* TASK PROMPT *
The reply should hold every line of the data below, unchanged, and none of the pictures.

+ + +

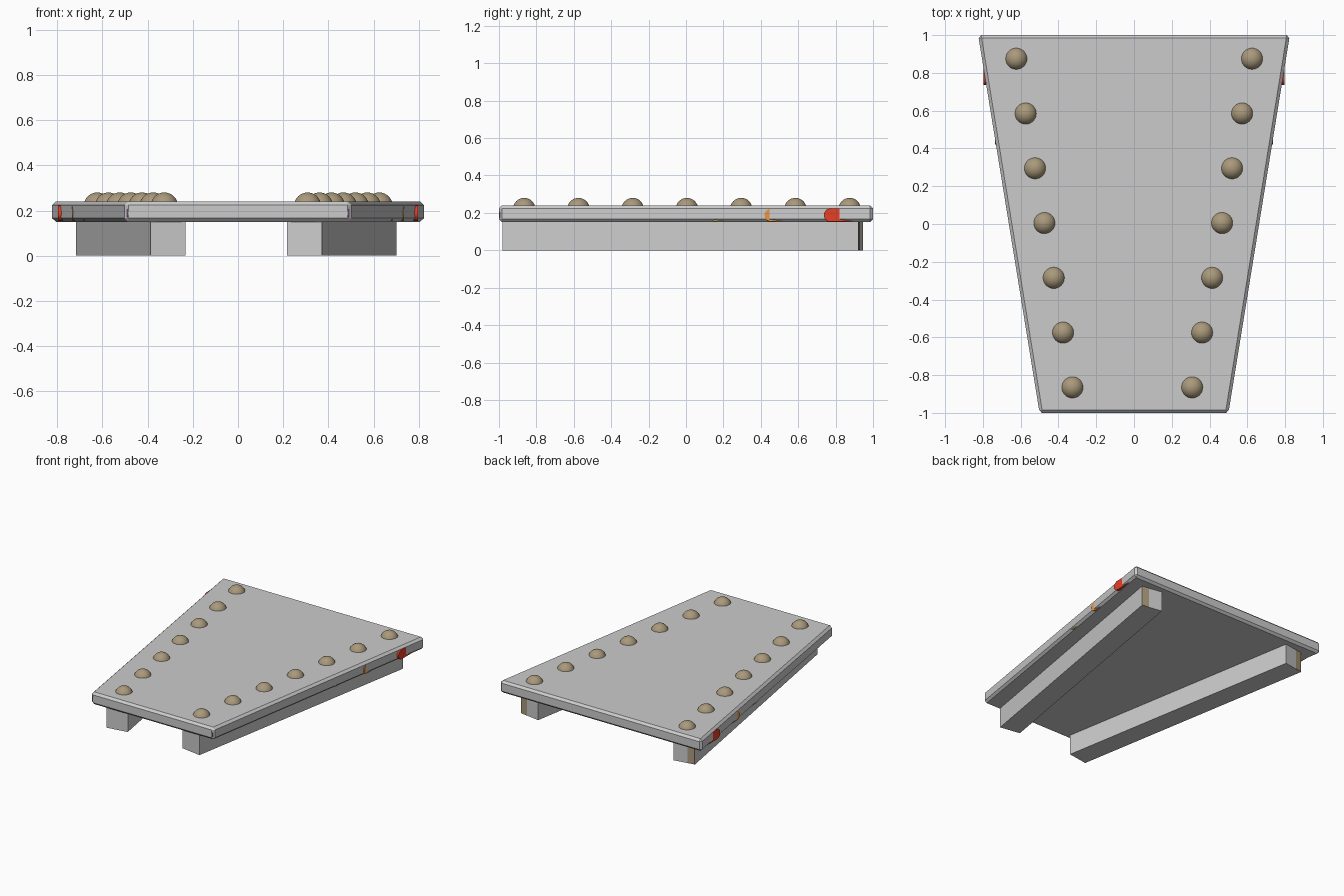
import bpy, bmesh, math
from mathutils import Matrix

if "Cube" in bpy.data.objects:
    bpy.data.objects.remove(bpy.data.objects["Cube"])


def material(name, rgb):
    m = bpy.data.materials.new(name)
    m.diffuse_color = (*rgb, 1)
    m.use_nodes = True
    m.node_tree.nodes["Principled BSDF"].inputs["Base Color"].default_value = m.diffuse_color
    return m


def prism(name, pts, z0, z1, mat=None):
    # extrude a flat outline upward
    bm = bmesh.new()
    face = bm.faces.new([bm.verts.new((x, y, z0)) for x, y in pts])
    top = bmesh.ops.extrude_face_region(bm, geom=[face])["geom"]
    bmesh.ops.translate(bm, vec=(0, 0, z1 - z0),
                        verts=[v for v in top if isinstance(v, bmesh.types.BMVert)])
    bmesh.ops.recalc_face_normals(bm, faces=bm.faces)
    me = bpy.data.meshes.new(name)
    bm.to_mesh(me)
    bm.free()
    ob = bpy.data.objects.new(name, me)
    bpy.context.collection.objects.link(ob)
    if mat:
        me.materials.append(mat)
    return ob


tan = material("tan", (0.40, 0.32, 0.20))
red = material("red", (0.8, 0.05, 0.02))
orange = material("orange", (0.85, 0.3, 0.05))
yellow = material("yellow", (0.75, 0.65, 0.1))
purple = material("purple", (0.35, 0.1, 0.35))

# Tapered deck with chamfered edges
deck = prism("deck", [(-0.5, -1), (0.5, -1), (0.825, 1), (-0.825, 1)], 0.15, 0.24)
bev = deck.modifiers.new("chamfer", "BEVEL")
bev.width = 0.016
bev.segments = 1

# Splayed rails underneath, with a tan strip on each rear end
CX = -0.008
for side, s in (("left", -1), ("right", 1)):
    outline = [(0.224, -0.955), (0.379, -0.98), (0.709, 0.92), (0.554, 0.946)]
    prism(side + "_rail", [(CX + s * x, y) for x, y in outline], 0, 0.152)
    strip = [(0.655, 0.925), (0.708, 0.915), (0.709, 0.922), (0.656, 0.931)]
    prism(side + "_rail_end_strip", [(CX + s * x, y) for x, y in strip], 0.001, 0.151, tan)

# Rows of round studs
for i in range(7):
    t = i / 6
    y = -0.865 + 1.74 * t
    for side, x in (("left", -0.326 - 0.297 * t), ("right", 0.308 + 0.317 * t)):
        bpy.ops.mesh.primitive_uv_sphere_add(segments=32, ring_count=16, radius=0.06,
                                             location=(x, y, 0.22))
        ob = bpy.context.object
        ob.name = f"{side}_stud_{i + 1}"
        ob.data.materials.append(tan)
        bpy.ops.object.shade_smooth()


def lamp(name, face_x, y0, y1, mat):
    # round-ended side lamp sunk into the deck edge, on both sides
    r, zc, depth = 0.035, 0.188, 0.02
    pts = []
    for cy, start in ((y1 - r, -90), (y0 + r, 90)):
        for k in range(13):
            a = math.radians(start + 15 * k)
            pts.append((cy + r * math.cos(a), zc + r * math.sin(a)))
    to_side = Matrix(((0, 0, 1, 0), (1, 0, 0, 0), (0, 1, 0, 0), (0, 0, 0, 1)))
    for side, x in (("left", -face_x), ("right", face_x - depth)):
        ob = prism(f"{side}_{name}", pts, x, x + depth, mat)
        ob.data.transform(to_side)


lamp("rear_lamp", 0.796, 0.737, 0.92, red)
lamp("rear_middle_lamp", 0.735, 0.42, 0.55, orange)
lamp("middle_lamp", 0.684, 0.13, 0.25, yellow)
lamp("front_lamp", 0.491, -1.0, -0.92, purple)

+ + +

* TASK OUTPUT *
import bpy, bmesh, math
from mathutils import Matrix

if "Cube" in bpy.data.objects:
    bpy.data.objects.remove(bpy.data.objects["Cube"])


def material(name, rgb):
    m = bpy.data.materials.new(name)
    m.diffuse_color = (*rgb, 1)
    m.use_nodes = True
    m.node_tree.nodes["Principled BSDF"].inputs["Base Color"].default_value = m.diffuse_color
    return m


def prism(name, pts, z0, z1, mat=None):
    # extrude a flat outline upward
    bm = bmesh.new()
    face = bm.faces.new([bm.verts.new((x, y, z0)) for x, y in pts])
    top = bmesh.ops.extrude_face_region(bm, geom=[face])["geom"]
    bmesh.ops.translate(bm, vec=(0, 0, z1 - z0),
                        verts=[v for v in top if isinstance(v, bmesh.types.BMVert)])
    bmesh.ops.recalc_face_normals(bm, faces=bm.faces)
    me = bpy.data.meshes.new(name)
    bm.to_mesh(me)
    bm.free()
    ob = bpy.data.objects.new(name, me)
    bpy.context.collection.objects.link(ob)
    if mat:
        me.materials.append(mat)
    return ob


tan = material("tan", (0.40, 0.32, 0.20))
red = material("red", (0.8, 0.05, 0.02))
orange = material("orange", (0.85, 0.3, 0.05))
yellow = material("yellow", (0.75, 0.65, 0.1))
purple = material("purple", (0.35, 0.1, 0.35))

# Tapered deck with chamfered edges
deck = prism("deck", [(-0.5, -1), (0.5, -1), (0.825, 1), (-0.825, 1)], 0.15, 0.24)
bev = deck.modifiers.new("chamfer", "BEVEL")
bev.width = 0.016
bev.segments = 1

# Splayed rails underneath, with a tan strip on each rear end
CX = -0.008
for side, s in (("left", -1), ("right", 1)):
    outline = [(0.224, -0.955), (0.379, -0.98), (0.709, 0.92), (0.554, 0.946)]
    prism(side + "_rail", [(CX + s * x, y) for x, y in outline], 0, 0.152)
    strip = [(0.655, 0.925), (0.708, 0.915), (0.709, 0.922), (0.656, 0.931)]
    prism(side + "_rail_end_strip", [(CX + s * x, y) for x, y in strip], 0.001, 0.151, tan)

# Rows of round studs
for i in range(7):
    t = i / 6
    y = -0.865 + 1.74 * t
    for side, x in (("left", -0.326 - 0.297 * t), ("right", 0.308 + 0.317 * t)):
        bpy.ops.mesh.primitive_uv_sphere_add(segments=32, ring_count=16, radius=0.06,
                                             location=(x, y, 0.22))
        ob = bpy.context.object
        ob.name = f"{side}_stud_{i + 1}"
        ob.data.materials.append(tan)
        bpy.ops.object.shade_smooth()


def lamp(name, face_x, y0, y1, mat):
    # round-ended side lamp sunk into the deck edge, on both sides
    r, zc, depth = 0.035, 0.188, 0.02
    pts = []
    for cy, start in ((y1 - r, -90), (y0 + r, 90)):
        for k in range(13):
            a = math.radians(start + 15 * k)
            pts.append((cy + r * math.cos(a), zc + r * math.sin(a)))
    to_side = Matrix(((0, 0, 1, 0), (1, 0, 0, 0), (0, 1, 0, 0), (0, 0, 0, 1)))
    for side, x in (("left", -face_x), ("right", face_x - depth)):
        ob = prism(f"{side}_{name}", pts, x, x + depth, mat)
        ob.data.transform(to_side)


lamp("rear_lamp", 0.796, 0.737, 0.92, red)
lamp("rear_middle_lamp", 0.735, 0.42, 0.55, orange)
lamp("middle_lamp", 0.684, 0.13, 0.25, yellow)
lamp("front_lamp", 0.491, -1.0, -0.92, purple)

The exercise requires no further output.